When you’ve been seriously injured in an accident, whether it was a car crash or a slip-and-fall, you are probably wondering who is going to pay for all the losses you’ve suffered. Right out of the gate, you are likely to be smacked with expensive medical bills from treating your injury—and that’s just the beginning.
How are you going to get a paycheck if you can’t go to work when your injuries prevent you from performing your duties? Who is going to pay for the childcare you now need, as your injury might prevent you from caring for your children? These questions are actually a few examples of economic damages that you can recover in a personal injury case.
So, what exactly are economic damages in Florida?
Economic Damages vs. Non-Economic Damages
When you suffer losses because of someone else’s negligence, those losses are sometimes referred to as “damages.” Economic damages are the losses that you’ve suffered that have a price tag attached to them and that are directly related to your accident.
Below are detailed some of the most common economic damages claimed in personal injury lawsuits, but virtually any monetary loss or damaged property that directly results from an accident can qualify.
Your medical bills will likely make up the largest portion of the financial compensation you receive. Medical expenses can range from diagnostic visits and follow-up appointments to prescription medications and mobility equipment to surgeries and physical therapy.
It’s possible that you’ll require medical care for your injuries far into the future, so these upcoming expenses will need to be accurately estimated and factored into your settlement.
Lost Wages and Income
It’s entirely possible that your injury will prevent you from working—possibly completely. The at-fault party will need to compensate any salary or income you miss out on while you recover.
If your future earning capacity is decreased or otherwise negatively affected, this, too, will need to be included in your demand for compensation.
Property Damage and Repair
Sometimes accidents damage more than just your body. A car crash, for example, is almost certainly going to result in damage to your automobile. Whatever the cost of repairing or replacing your damaged property is, it needs to be included in your claim.
The cost of travel related to your accident and medical care are expenses that you shouldn’t have to cover yourself. Whether you need to hop on a plane to meet with a specialist or just need a rental car while yours is repaired, the negligent party is the one who should be footing the bill.
Sometimes injuries take a very long time to recover from. Others leave lasting disabilities that impact your mobility or cognitive functions. It’s not uncommon for serious injuries to require that your home be modified in order to accommodate a disability.
From wheelchair ramps to widened doorways, these home renovations are needed expenses you shouldn’t have to pay out for.

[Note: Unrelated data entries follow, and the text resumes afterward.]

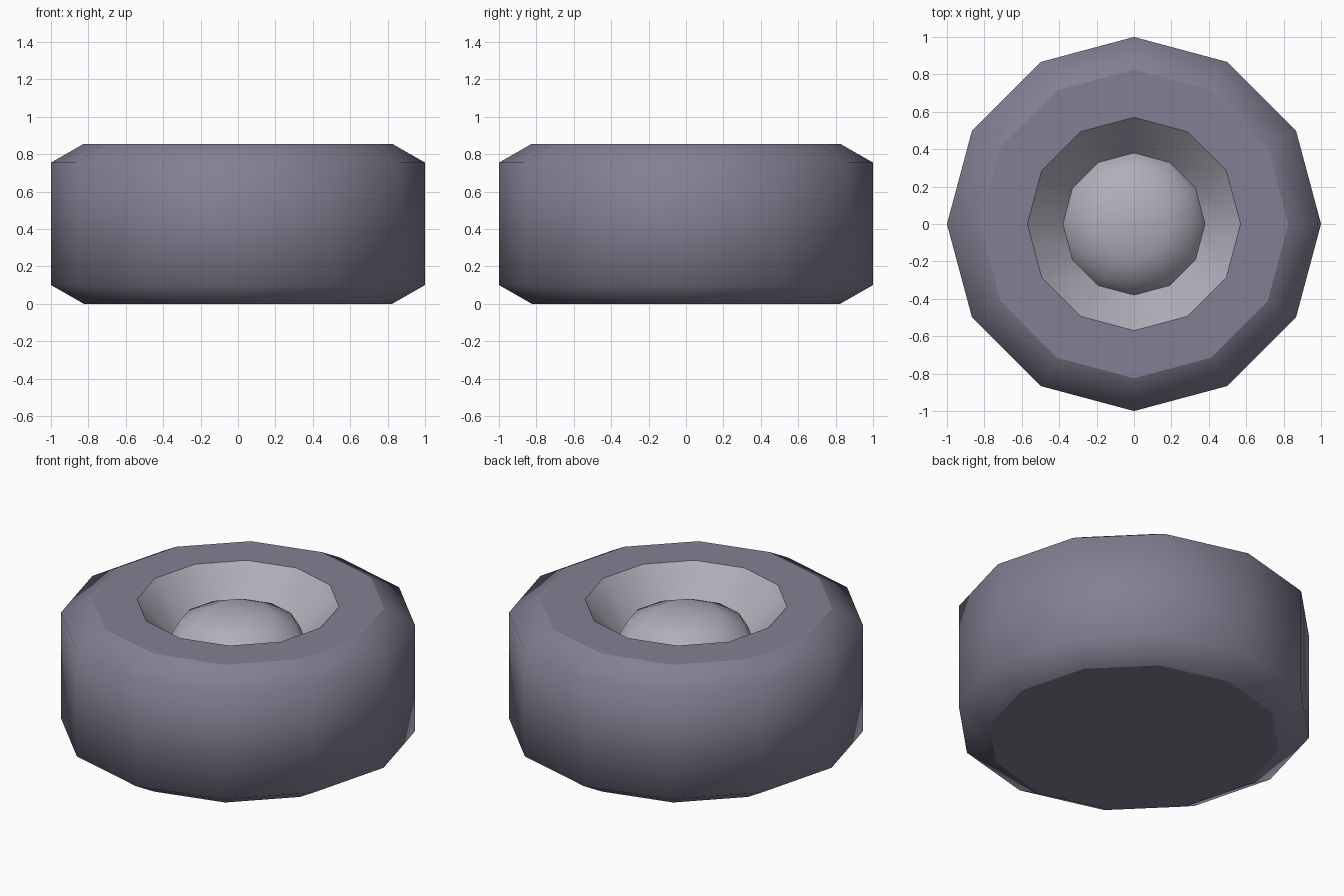
import bpy
import bmesh
from math import sin, cos, pi

SIDES = 12

cube = bpy.data.objects.get("Cube")
if cube:
    bpy.data.objects.remove(cube, do_unlink=True)


def make_material(name, colour):
    mat = bpy.data.materials.new(name)
    mat.use_nodes = True
    mat.diffuse_color = (*colour, 1)
    mat.node_tree.nodes["Principled BSDF"].inputs["Base Color"].default_value = (*colour, 1)
    return mat


def lathe(name, profile, mat):
    """Revolve (radius, height) points about z; level faces stay flat, the rest smooth."""
    bm = bmesh.new()
    rings = []
    for radius, z in profile:
        if radius == 0:
            rings.append([bm.verts.new((0, 0, z))] * SIDES)
        else:
            angles = [2 * pi * i / SIDES for i in range(SIDES)]
            rings.append([bm.verts.new((radius * cos(a), radius * sin(a), z)) for a in angles])
    for low, high in zip(rings, rings[1:]):
        for i in range(SIDES):
            j = (i + 1) % SIDES
            corners = list(dict.fromkeys((low[i], low[j], high[j], high[i])))
            bm.faces.new(corners)
    bm.normal_update()
    for face in bm.faces:
        face.smooth = abs(face.normal.z) < 0.999
    for edge in bm.edges:
        edge.smooth = all(face.smooth for face in edge.link_faces)
    mesh = bpy.data.meshes.new(name)
    bm.to_mesh(mesh)
    bm.free()
    mesh.materials.append(mat)
    obj = bpy.data.objects.new(name, mesh)
    bpy.context.collection.objects.link(obj)
    return obj


rubber = make_material("dark rubber", (0.231, 0.212, 0.292))
metal = make_material("hub grey", (0.445, 0.423, 0.497))

TOP = 0.855
SEAT = 0.64
RIM = 0.57
CAP = 0.38

# Tyre: closed flat back, chamfered tread, flat front face up to the rim
lathe("tyre", [(0, 0), (0.825, 0), (1, 0.1), (1, 0.755), (0.825, TOP), (RIM, TOP)], rubber)

# Sloping dish inside the tyre
lathe("hub_dish", [(RIM, TOP), (CAP, SEAT)], metal)

# Flattened dome in the middle of the dish
dome = [(CAP * cos(k * pi / 6), SEAT + 0.176 * sin(k * pi / 6)) for k in range(3)]
lathe("hub_cap", dome + [(0, SEAT + 0.176)], metal)
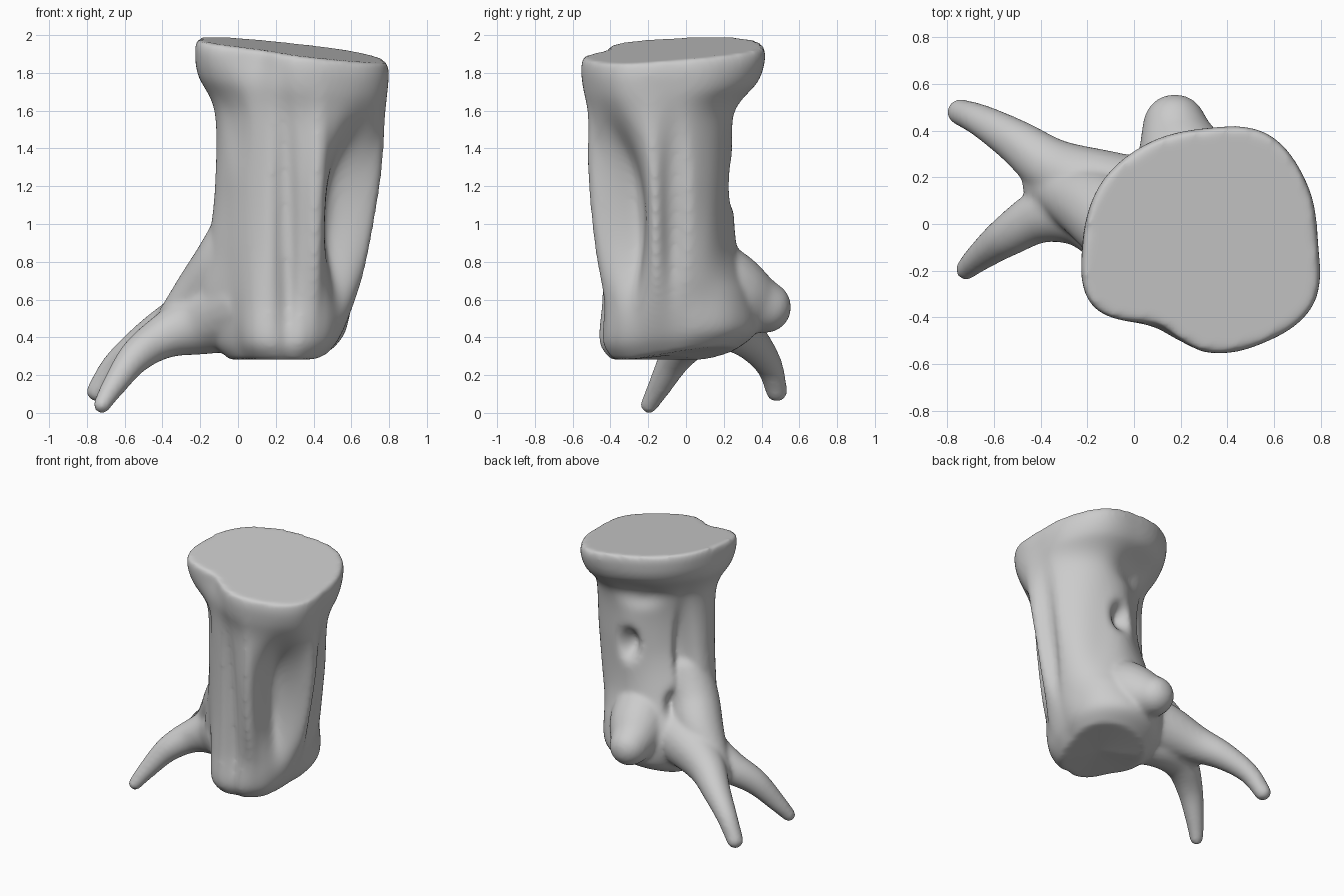
import bpy, bmesh, math
from mathutils import Vector, Matrix

if "Cube" in bpy.data.objects:
    bpy.data.objects.remove(bpy.data.objects["Cube"])

CX, CY = 0.30, -0.08          # trunk axis
SEG, RINGS = 120, 100

# Trunk cross-sections: height, then radii every 30 degrees from +x
LEVELS = [
    (0.28, [.18, .23, .30, .34, .35, .35, .34, .31, .34, .31, .24, .19]),
    (0.38, [.25, .31, .39, .45, .46, .44, .43, .36, .41, .37, .32, .27]),
    (0.60, [.32, .34, .39, .43, .47, .50, .50, .39, .40, .36, .35, .35]),
    (0.87, [.38, .37, .34, .35, .37, .41, .46, .40, .39, .38, .39, .42]),
    (1.20, [.44, .39, .34, .33, .30, .32, .42, .40, .39, .40, .43, .46]),
    (1.58, [.46, .41, .37, .33, .31, .34, .42, .42, .40, .42, .46, .50]),
    (1.77, [.48, .49, .50, .46, .46, .48, .51, .52, .42, .46, .49, .53]),
    (1.89, [.49, .51, .54, .49, .49, .51, .52, .55, .41, .47, .50, .54]),
    (1.955, [.48, .50, .53, .48, .48, .50, .51, .54, .40, .46, .49, .53]),
]

# Hollows and ridges: angle, height, angle spread, height spread, amount
FEATURES = [
    (-41, 1.09, 21, .44, -.20),   # large front-right hollow
    (-73, 1.10, 8, .50, .04),     # ridge beside it
    (-13, 1.15, 7, .45, .02),     # right flange
    (2, 1.10, 9, .45, -.045),     # right groove
    (263, .95, 9, .70, -.05),     # front groove
    (218, 1.60, 12, .25, -.02),   # upper front-left dip
    (88, 1.22, 13, .10, -.10),    # back knot hole
    (105, 1.62, 28, .10, -.04),   # undercut below the rim
    (157, 1.08, 9, .38, -.07),    # left groove
    (145, .80, 11, .10, -.09),    # pit at the foot of the groove
]


def catmull(a, b, c, d, t):
    return 0.5 * (2*b + (c-a)*t + (2*a-5*b+4*c-d)*t*t + (3*b-a-3*c+d)*t**3)


def along(items, u):
    """Smooth interpolation of a list of number tuples, u in 0..1."""
    n = len(items) - 1
    f = min(u * n, n - 1e-6)
    i = int(f)
    p = [items[min(max(i+k, 0), n)] for k in (-1, 0, 1, 2)]
    return [catmull(*v, f - i) for v in zip(*p)]


def radius(radii, deg):
    f = (deg % 360) / 30
    i = int(f)
    return catmull(*[radii[(i+k) % 12] for k in (-1, 0, 1, 2)], f - i)


def feature_offset(deg, z):
    total = 0
    for a, h, sa, sh, amount in FEATURES:
        da = (deg - a + 180) % 360 - 180
        q = (da/sa)**2 + ((z-h)/sh)**2
        total += amount * math.exp(-q**1.5)
    return total


def add_trunk(bm):
    flat = [(z, *r) for z, r in LEVELS]
    rings = []
    for j in range(RINGS + 1):
        z, *radii = along(flat, j / RINGS)
        ring = []
        for i in range(SEG):
            deg = 360 * i / SEG
            r = radius(radii, deg) + feature_offset(deg, z)
            x = CX + r * math.cos(math.radians(deg))
            y = CY + r * math.sin(math.radians(deg))
            tilt = (-.12*x + .07*y + .01) * min(1, z/1.9)**4
            lift = .13 * max(0, x + y - .1) * max(0, (.7-z)/.4)
            ring.append(bm.verts.new((x, y, z + tilt + lift)))
        rings.append(ring)
    for a, b in zip(rings, rings[1:]):
        for i in range(SEG):
            k = (i+1) % SEG
            bm.faces.new((a[i], a[k], b[k], b[i]))
    # end caps
    for ring, flip in ((rings[0], True), (rings[-1], False)):
        mid = sum((v.co for v in ring), Vector()) / SEG
        c = bm.verts.new(mid)
        for i in range(SEG):
            f = (ring[i], ring[(i+1) % SEG], c)
            bm.faces.new(f[::-1] if flip else f)


def add_root(bm, path, steps=45):
    for i in range(steps + 1):
        x, y, z, r = along(path, i / steps)
        bmesh.ops.create_icosphere(bm, subdivisions=3, radius=r,
                                   matrix=Matrix.Translation((x, y, z)))


bm = bmesh.new()
add_trunk(bm)
# front-left root
add_root(bm, [(.08, -.06, .58, .25), (-.17, .06, .49, .18), (-.38, .04, .41, .12),
              (-.54, -.05, .30, .09), (-.66, -.14, .14, .063), (-.72, -.195, .043, .047)])
# back-left root
add_root(bm, [(.10, .05, .58, .22), (-.14, .14, .54, .18), (-.34, .235, .46, .13),
              (-.50, .35, .37, .097), (-.65, .44, .25, .072), (-.745, .48, .115, .058)])
# web running from the roots up the left edge of the trunk
add_root(bm, [(.03, -.07, .98, .16), (-.06, -.02, .80, .17), (-.18, .08, .63, .16),
              (-.40, .17, .42, .08)], 25)
# back stub
add_root(bm, [(.27, .04, .80, .19), (.23, .21, .66, .21), (.19, .34, .59, .165),
              (.175, .42, .56, .138)], 20)

mesh = bpy.data.meshes.new("stump")
bm.to_mesh(mesh)
bm.free()
stump = bpy.data.objects.new("stump", mesh)
bpy.context.collection.objects.link(stump)

# fuse all parts into one smooth skin
remesh = stump.modifiers.new("fuse", 'REMESH')
remesh.mode = 'VOXEL'
remesh.voxel_size = 0.014
remesh.use_smooth_shade = True
smooth = stump.modifiers.new("soften", 'SMOOTH')
smooth.factor = 0.5
smooth.iterations = 14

A Personal Injury Attorney Can Help
Economic damages make up the bulk of most personal injury settlements, but it can be surprisingly easy to overlook some of them or incorrectly assess their value. Our firm can help you ensure the accuracy and comprehensiveness of your claim.